Craig Tomash, Kelowna, British Columbia CAN asks:
Congratulations on your magnificent cruise and thank you so much for taking the time to keep all of your fans updated.
We are also seriously considering an N46 for our retirement and like
you we will have to sell everything to afford the full time liveaboard/cruising lifestyle on a Nordhavn. A big step to take both
financially and emotionally!
Our dream boat is a N46 with flybridge.May I ask you to make comment on how you came to choose the flybridge N46 and to share with us the positives and negatives of having a F/B.
Thank you once again.... best wishes.
Craig & Jan
Scott Flanders from Egret responds:
Craig and Jan, sounds like a familiar plan to us. Mary and I were US east
coast boaters when we ordered Egret. Because of the good weather we spent
all of our time in the flybridge on our previous trawler. During our
northern travels to Nova Scotia we were inside most of the time because of
being at sea and because of the cold. Until we got to Maine, and then only
on sunny warm days, were we in the flybridge. The balance of the US east
coast and Bahamas, weather permitting, we were in the flybridge for those
two years. In the Med we were in the flybridge 80% of the time unless we
were doing a night hop. There is simply more to see from a flybridge than
in a pilothouse.
Egret has a big top supporting solar panels and our main radar. We had the
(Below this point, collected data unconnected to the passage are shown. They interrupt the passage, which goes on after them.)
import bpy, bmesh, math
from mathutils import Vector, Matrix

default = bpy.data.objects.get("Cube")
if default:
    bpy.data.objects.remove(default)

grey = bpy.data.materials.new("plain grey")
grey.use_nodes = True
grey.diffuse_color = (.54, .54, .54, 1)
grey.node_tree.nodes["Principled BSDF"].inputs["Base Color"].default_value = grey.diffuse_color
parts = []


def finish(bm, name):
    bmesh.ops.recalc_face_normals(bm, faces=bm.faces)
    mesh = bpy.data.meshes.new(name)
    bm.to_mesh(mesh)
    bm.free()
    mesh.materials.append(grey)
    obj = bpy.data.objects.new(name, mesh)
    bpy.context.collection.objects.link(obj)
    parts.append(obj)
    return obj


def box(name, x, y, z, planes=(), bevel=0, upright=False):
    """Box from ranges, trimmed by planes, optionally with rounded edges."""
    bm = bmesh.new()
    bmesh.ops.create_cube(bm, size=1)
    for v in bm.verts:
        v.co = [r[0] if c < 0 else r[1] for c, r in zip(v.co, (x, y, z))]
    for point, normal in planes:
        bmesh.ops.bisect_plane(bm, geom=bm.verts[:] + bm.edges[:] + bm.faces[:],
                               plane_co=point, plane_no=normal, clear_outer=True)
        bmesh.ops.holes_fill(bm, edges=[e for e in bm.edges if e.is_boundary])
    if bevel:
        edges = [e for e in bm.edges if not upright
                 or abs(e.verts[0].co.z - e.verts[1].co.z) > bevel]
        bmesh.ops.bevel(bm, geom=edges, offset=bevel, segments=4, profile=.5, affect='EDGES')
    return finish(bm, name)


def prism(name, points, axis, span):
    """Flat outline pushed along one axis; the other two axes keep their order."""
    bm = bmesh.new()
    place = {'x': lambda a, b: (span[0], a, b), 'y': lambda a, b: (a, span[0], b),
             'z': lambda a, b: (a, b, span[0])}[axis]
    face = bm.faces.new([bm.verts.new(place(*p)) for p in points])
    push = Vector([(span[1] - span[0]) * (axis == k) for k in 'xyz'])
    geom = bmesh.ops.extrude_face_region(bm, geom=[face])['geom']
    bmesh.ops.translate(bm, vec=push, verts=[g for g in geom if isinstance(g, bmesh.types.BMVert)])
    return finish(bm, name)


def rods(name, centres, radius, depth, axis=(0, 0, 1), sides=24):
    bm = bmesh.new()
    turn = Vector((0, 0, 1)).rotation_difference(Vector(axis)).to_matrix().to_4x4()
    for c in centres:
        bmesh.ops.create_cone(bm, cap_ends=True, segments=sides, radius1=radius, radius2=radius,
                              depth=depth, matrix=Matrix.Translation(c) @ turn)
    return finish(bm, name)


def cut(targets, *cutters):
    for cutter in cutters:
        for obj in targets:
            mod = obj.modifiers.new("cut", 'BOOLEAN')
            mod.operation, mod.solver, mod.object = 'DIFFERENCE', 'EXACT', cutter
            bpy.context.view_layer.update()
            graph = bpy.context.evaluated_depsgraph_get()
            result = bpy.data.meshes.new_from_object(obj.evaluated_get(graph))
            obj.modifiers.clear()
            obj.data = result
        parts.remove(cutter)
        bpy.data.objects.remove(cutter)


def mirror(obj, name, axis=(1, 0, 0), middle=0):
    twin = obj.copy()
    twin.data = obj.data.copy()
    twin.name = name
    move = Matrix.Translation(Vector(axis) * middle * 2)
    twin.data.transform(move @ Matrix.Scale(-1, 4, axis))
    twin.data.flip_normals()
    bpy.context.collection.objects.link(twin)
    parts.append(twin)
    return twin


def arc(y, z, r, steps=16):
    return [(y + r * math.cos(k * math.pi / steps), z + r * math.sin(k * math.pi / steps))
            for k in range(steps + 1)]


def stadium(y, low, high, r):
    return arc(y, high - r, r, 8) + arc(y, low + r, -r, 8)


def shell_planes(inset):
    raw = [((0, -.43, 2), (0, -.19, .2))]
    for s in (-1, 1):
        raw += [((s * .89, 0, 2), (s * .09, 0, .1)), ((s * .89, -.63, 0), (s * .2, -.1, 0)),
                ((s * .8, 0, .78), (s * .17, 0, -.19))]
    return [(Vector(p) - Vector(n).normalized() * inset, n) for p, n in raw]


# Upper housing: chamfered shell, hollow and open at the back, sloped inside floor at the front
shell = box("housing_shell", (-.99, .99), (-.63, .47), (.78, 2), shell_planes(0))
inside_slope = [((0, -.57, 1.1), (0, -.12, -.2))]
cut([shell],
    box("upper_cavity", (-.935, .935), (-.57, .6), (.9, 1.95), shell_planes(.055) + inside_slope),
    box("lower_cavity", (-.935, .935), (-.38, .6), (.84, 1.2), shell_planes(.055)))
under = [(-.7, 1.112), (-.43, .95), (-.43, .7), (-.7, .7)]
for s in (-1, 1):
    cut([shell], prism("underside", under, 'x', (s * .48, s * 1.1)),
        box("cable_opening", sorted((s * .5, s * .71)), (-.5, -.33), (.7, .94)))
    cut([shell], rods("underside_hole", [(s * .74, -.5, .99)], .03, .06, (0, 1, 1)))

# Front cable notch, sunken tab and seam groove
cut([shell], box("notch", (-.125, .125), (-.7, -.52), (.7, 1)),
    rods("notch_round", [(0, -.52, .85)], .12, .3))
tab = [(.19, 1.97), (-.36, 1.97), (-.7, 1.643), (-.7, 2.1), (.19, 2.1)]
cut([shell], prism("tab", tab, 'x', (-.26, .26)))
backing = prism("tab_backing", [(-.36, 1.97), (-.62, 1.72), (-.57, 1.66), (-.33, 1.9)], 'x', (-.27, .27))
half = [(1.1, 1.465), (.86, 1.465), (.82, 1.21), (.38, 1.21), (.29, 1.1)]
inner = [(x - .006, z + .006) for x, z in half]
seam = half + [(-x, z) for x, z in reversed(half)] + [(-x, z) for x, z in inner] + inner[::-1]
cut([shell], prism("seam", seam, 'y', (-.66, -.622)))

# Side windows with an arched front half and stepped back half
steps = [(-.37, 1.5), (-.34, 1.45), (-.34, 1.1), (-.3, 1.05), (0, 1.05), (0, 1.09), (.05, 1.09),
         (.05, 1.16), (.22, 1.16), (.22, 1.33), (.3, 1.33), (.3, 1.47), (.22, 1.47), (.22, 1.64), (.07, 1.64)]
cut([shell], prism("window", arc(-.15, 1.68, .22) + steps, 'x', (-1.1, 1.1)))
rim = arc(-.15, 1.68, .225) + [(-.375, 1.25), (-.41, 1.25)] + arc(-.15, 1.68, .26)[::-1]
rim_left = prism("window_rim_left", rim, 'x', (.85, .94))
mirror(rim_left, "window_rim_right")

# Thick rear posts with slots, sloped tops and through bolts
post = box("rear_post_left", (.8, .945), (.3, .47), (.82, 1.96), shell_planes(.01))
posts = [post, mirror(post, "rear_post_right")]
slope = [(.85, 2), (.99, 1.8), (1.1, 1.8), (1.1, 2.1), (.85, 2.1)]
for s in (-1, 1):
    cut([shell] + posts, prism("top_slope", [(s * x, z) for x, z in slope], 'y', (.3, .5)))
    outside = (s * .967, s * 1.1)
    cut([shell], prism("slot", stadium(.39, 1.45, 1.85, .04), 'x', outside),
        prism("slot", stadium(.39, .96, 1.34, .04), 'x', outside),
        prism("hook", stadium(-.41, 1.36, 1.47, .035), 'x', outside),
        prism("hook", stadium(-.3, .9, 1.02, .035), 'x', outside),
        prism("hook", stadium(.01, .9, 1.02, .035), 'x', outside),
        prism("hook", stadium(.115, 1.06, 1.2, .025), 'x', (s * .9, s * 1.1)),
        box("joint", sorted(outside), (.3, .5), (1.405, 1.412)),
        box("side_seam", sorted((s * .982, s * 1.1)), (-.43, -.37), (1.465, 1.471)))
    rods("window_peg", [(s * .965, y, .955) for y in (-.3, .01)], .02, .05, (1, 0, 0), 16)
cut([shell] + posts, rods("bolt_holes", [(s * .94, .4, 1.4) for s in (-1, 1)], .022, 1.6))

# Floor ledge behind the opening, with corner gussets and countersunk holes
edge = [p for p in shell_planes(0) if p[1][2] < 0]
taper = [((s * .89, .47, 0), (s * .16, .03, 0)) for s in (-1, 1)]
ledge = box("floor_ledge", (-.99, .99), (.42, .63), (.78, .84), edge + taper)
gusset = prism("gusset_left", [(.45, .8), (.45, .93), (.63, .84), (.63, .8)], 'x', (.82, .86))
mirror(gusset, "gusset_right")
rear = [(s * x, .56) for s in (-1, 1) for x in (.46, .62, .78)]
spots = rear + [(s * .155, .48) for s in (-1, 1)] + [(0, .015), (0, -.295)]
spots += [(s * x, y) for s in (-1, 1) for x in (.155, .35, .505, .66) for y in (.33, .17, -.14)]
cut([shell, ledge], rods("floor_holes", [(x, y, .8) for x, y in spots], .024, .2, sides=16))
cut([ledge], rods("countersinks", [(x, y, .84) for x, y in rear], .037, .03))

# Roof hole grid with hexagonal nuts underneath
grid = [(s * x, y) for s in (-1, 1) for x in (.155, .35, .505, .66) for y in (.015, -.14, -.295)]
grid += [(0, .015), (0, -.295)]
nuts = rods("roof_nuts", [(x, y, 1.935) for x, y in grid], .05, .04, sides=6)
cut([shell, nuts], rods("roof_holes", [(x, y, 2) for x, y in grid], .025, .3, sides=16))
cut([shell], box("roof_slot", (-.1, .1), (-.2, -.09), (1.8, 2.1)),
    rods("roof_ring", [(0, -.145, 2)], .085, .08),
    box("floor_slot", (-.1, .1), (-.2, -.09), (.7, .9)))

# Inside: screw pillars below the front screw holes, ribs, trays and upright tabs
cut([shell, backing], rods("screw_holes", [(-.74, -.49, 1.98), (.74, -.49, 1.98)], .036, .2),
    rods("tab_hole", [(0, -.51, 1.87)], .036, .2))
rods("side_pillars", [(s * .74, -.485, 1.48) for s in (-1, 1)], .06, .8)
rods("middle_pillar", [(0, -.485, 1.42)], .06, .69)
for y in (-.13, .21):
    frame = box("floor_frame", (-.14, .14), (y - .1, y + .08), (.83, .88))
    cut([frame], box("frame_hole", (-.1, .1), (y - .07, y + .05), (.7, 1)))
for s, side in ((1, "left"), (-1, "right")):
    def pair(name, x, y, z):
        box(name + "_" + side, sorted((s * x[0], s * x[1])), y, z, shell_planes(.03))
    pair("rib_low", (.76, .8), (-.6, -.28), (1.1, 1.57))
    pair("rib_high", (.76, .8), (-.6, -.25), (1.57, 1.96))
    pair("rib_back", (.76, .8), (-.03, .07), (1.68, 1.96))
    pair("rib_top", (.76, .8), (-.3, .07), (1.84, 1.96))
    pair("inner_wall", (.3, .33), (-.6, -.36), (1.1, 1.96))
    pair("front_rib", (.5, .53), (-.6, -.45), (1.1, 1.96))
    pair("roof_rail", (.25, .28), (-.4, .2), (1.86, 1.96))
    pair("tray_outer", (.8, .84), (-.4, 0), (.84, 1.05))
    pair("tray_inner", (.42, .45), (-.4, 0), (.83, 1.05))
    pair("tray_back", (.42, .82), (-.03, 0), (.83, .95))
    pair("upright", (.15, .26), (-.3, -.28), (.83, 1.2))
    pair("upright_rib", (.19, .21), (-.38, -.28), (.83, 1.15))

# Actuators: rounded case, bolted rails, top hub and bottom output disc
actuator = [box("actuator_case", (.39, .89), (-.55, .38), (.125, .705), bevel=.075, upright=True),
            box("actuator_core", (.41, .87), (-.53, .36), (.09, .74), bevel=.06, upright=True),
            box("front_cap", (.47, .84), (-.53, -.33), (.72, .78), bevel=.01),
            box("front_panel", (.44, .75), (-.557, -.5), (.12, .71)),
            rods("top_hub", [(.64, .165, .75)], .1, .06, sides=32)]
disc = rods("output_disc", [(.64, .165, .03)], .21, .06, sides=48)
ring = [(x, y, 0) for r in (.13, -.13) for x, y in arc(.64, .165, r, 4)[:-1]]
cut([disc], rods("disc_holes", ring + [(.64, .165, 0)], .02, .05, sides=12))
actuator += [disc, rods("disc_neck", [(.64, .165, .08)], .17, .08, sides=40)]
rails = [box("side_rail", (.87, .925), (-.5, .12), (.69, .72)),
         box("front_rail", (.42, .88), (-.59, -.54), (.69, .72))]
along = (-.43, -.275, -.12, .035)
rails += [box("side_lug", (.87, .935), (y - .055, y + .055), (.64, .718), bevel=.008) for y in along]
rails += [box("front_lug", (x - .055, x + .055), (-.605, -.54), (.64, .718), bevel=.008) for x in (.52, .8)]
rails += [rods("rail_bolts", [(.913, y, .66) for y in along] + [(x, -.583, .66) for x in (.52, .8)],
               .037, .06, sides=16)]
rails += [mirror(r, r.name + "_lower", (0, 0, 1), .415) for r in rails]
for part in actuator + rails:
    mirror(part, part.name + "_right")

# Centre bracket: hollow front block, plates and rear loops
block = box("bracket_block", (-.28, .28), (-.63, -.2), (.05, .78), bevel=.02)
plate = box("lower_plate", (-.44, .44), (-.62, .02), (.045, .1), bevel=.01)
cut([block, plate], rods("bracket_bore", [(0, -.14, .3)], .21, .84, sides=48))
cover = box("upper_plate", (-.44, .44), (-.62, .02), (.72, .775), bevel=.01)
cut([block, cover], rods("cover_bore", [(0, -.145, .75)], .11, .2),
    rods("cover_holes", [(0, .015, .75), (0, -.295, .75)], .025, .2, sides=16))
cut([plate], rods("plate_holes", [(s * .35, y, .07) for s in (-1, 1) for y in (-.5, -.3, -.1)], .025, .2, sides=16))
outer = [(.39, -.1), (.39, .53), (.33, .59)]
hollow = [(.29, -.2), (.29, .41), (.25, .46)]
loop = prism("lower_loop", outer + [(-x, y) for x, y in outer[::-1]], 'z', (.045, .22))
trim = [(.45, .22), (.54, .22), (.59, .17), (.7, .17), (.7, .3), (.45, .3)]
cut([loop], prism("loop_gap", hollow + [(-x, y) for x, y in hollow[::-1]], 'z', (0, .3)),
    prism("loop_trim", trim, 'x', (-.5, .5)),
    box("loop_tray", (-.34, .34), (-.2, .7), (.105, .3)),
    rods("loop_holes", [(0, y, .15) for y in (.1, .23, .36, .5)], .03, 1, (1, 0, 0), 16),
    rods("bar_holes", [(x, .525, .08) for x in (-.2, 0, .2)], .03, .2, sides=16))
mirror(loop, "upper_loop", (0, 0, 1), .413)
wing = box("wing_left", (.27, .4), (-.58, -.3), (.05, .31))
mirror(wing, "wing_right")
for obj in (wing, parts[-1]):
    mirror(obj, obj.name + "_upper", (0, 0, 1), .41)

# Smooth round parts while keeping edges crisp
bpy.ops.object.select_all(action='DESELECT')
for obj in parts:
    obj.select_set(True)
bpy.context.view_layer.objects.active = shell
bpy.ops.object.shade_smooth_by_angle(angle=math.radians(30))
sides dropped 8" or so to give even more shade. We only get direct sun for
about an hour and a half in the morning. One big use of the flybridge is
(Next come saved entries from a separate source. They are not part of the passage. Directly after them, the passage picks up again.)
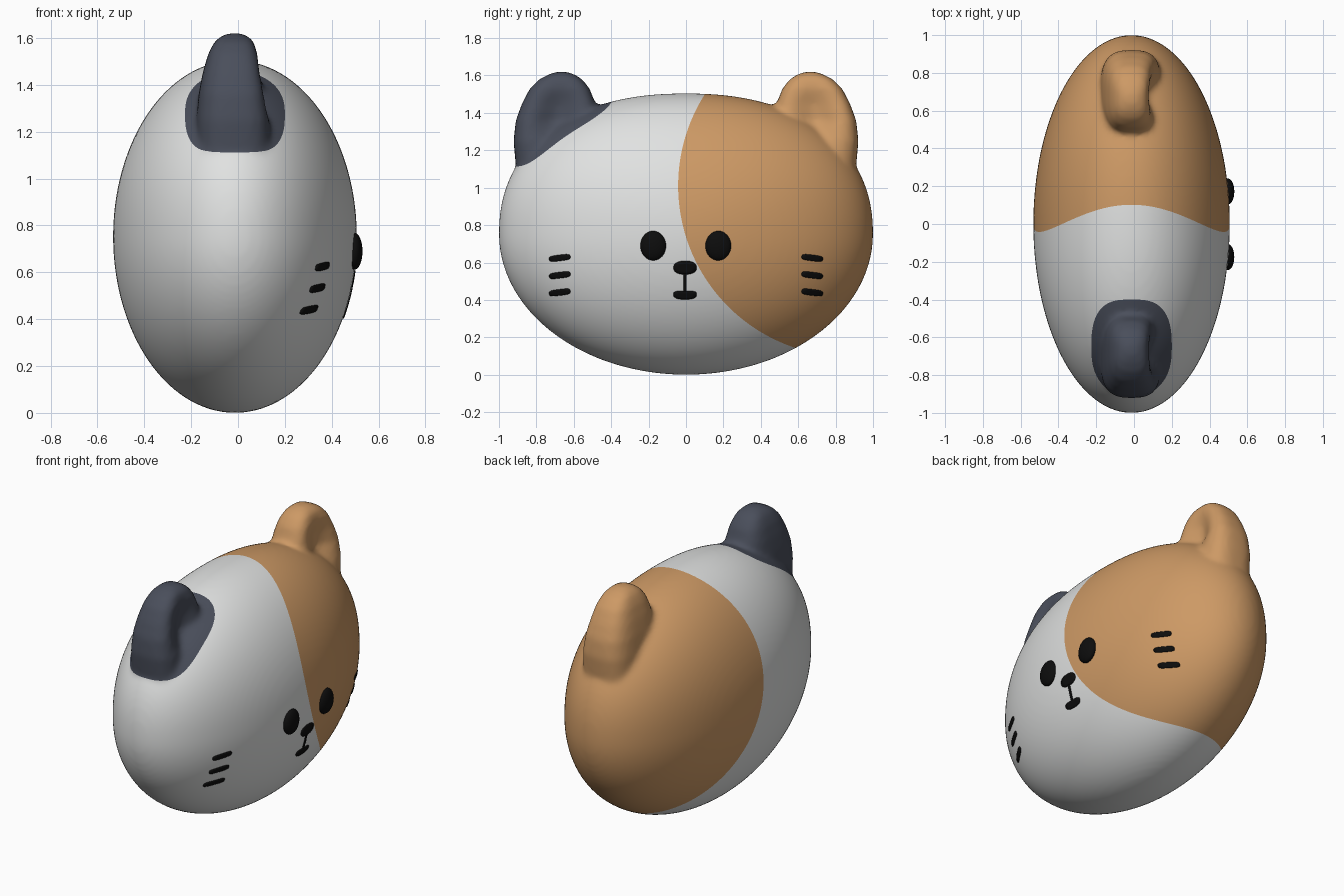
import bpy, bmesh, math
from mathutils import Vector
from mathutils.bvhtree import BVHTree

if "Cube" in bpy.data.objects:
    bpy.data.objects.remove(bpy.data.objects["Cube"])


def material(name, rgb):
    m = bpy.data.materials.new(name)
    m.diffuse_color = (*rgb, 1)
    m.use_nodes = True
    m.node_tree.nodes["Principled BSDF"].inputs["Base Color"].default_value = m.diffuse_color
    return m


white = material("soft_white", (0.75, 0.76, 0.755))
orange = material("ginger_orange", (0.61, 0.32, 0.13))
grey = material("slate_grey", (0.068, 0.077, 0.105))
black = material("black", (0.004, 0.004, 0.004))

CX = -0.013  # middle of the head in x


def new_object(name, bm, mats):
    me = bpy.data.meshes.new(name)
    bmesh.ops.recalc_face_normals(bm, faces=bm.faces[:])
    for f in bm.faces:
        f.smooth = True
    bm.to_mesh(me)
    bm.free()
    for m in mats:
        me.materials.append(m)
    ob = bpy.data.objects.new(name, me)
    bpy.context.collection.objects.link(ob)
    return ob


# Head: flattened egg, a little fuller in the upper half
bm = bmesh.new()
bmesh.ops.create_icosphere(bm, subdivisions=6, radius=1)
for v in bm.verts:
    x, y, z = v.co
    k = 1
    if z > 0:
        p = 2.25
        k = math.hypot(y, z) / (abs(y) ** p + abs(z) ** p) ** (1 / p)
    v.co = (CX + 0.52 * x, y * k, 0.752 + 0.752 * z * k)

# Ears: stacked rounded sections (height, inner y, outer y, half thickness)
SECTIONS = [(0.95, 0.52, 0.84, 0.15), (1.12, 0.49, 0.91, 0.165), (1.25, 0.475, 0.922, 0.165),
            (1.36, 0.475, 0.91, 0.155), (1.45, 0.485, 0.877, 0.138), (1.53, 0.515, 0.835, 0.115),
            (1.58, 0.555, 0.785, 0.09), (1.608, 0.60, 0.73, 0.06), (1.62, 0.64, 0.69, 0.025)]
N = 40
for side in (-1, 1):
    rings = []
    for z, y0, y1, hx in SECTIONS:
        ring = []
        yc, hy = (y0 + y1) / 2, (y1 - y0) / 2
        dent = 0.085 * math.exp(-((z - 1.38) / 0.13) ** 2)  # hollow on the face side
        for i in range(N):
            a = math.tau * i / N
            c, s = math.cos(a), math.sin(a)
            r = (abs(c) ** 3 + abs(s) ** 3) ** (-1 / 3)
            x, y = hx * r * c, hy * r * s
            if x > 0:
                x -= dent * math.exp(-(y / 0.11) ** 2)
            ring.append(bm.verts.new((CX + x, side * (yc + y), z)))
        rings.append(ring)
    for a, b in zip(rings, rings[1:]):
        for i in range(N):
            q = (a[i], a[(i + 1) % N], b[(i + 1) % N], b[i])
            bm.faces.new(q if side > 0 else q[::-1])
    bm.faces.new(rings[0][::-1] if side > 0 else rings[0])
    bm.faces.new(rings[-1] if side > 0 else rings[-1][::-1])
source = new_object("head_source", bm, [])

# Melt head and ears into one soft skin
rm = source.modifiers.new("fuse", "REMESH")
rm.mode = "VOXEL"
rm.voxel_size = 0.016
sm = source.modifiers.new("soften", "SMOOTH")
sm.factor = 0.5
sm.iterations = 8
dg = bpy.context.evaluated_depsgraph_get()
fused = bpy.data.meshes.new_from_object(source.evaluated_get(dg))
bpy.data.objects.remove(source)


# Fur patches: negative inside
def orange_patch(p):
    return math.hypot(p.y - 0.87, p.z - 1.01) - 0.912


def grey_patch(p):
    s = (p.y + 0.67) * 0.83 + (p.z - 1.305) * 0.56
    f = (abs(s) / 0.31) ** 2.6 + (abs(p.x - CX) / 0.213) ** 2.6 - 1
    return max(f, 1.0 - p.z)


def cut(bm, f):
    """Split the faces along the line where f is zero."""
    val = {v: f(v.co) for v in bm.verts}
    fresh = []
    for e in bm.edges[:]:
        a, b = e.verts
        if val[a] * val[b] < 0:
            fresh.append(bmesh.utils.edge_split(e, a, val[a] / (val[a] - val[b]))[1])
    bmesh.ops.connect_verts(bm, verts=fresh)


bm = bmesh.new()
bm.from_mesh(fused)
cut(bm, orange_patch)
cut(bm, grey_patch)
for f in bm.faces:
    c = f.calc_center_median()
    f.material_index = 1 if orange_patch(c) < 0 else 2 if grey_patch(c) < 0 else 0
tree = BVHTree.FromBMesh(bm)
new_object("head", bm, [white, orange, grey])


def surface(y, z):
    hit = tree.ray_cast(Vector((2, y, z)), Vector((-1, 0, 0)))
    return hit[0], hit[1]


# Eyes: flattened beads
for name, y in (("left_eye", -0.175), ("right_eye", 0.172)):
    bm = bmesh.new()
    bmesh.ops.create_uvsphere(bm, u_segments=32, v_segments=16, radius=1)
    x = surface(y, 0.69)[0].x
    for v in bm.verts:
        v.co = (x + 0.034 * v.co.x, y + 0.069 * v.co.y, 0.69 + 0.079 * v.co.z)
    new_object(name, bm, [black])


def plate(name, y, z, hy, hz, tilt=0.0, power=2.0, bend=0.0):
    """Thin rounded plate laid on the face side of the head."""
    bm = bmesh.new()
    n = 32

    def point(u, w, lift):
        w += bend * (u / hy) ** 2
        yy = y + u * math.cos(tilt) - w * math.sin(tilt)
        zz = z + u * math.sin(tilt) + w * math.cos(tilt)
        p, nor = surface(yy, zz)
        return bm.verts.new(p + nor * lift)

    loops = []
    for scale, lift in ((1, -0.004), (1, 0.004), (0.6, 0.005), (0.25, 0.005)):
        loop = []
        for i in range(n):
            a = math.tau * i / n
            c, s = math.cos(a), math.sin(a)
            r = scale * (abs(c) ** power + abs(s) ** power) ** (-1 / power)
            loop.append(point(hy * r * c, hz * r * s, lift))
        loops.append(loop)
    for a, b in zip(loops, loops[1:]):
        for i in range(n):
            bm.faces.new((a[i], a[(i + 1) % n], b[(i + 1) % n], b[i]))
    bm.faces.new(loops[-1])
    new_object(name, bm, [black])


# Nose and mouth
plate("nose", -0.005, 0.573, 0.062, 0.036, power=2.3)
plate("mouth_line", -0.005, 0.49, 0.008, 0.065, power=5)
plate("mouth", -0.005, 0.426, 0.062, 0.022, power=3, bend=0.004)

# Whiskers: three on each cheek
for name, side in (("left_whisker", -1), ("right_whisker", 1)):
    for i, z in enumerate((0.625, 0.533, 0.441)):
        plate(f"{name}_{i + 1}", side * 0.674, z, 0.056, 0.016, tilt=-side * 0.12, power=4)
for entertaining. Most entertaining is done with sailboaters. They LOVE to
be up high so they can see without looking through sailboats' obstacles
forward of their steering station.
We also use the flybridge controls for anchoring and docking.
If your boat is going to live in cold climates or high latitudes, we would
recommend not having a flybridge. You would be more comfortable inside
because of the cold so would rarely use your flybridge.
Bottom line. We love our flybridge and would order it again. If you are
indifferent one way or the other - if a flybridge boat becomes available,
don't shy away. We believe a flybridge boat has better resale. A used,
well-maintained 46 is a wonderful home. You'll see. Good luck.
Egret's worst weather was recent when traveling down the southern Argentine
coast. We were well offshore (45nm) just to get into 150' of water but were
still in a heavy tidal current flow. The wind was sustained over 30 and
gusting quite regularly to 45 or so. Even with the Naiad electronic
stabilizer controls cranked up we could not come close to maintaining our
course in those beam seas. The waves were very tight and powerful. We had
to 'powerboat hove too' by running into the seas no more than 5 degrees off
the wind and waves motoring W toward shore (Egret's original course was SW)
until we could finally fall off a bit more then resume our course when the
seas laid down a little. A well-built sailboat could have run off to the SE
under little sail but then would have to beat her way back after the blow.
As you know there are an infinite number of combinations of wind and seas.
I hope these three examples give you a little insight. You have a worthy
goal. If you meet that goal you will see wind and waves aren't that big of
a deal after your Nordhavn acclimation. Don't worry about the what ifs.
What you will be amazed with is the comfort vs what you are used to.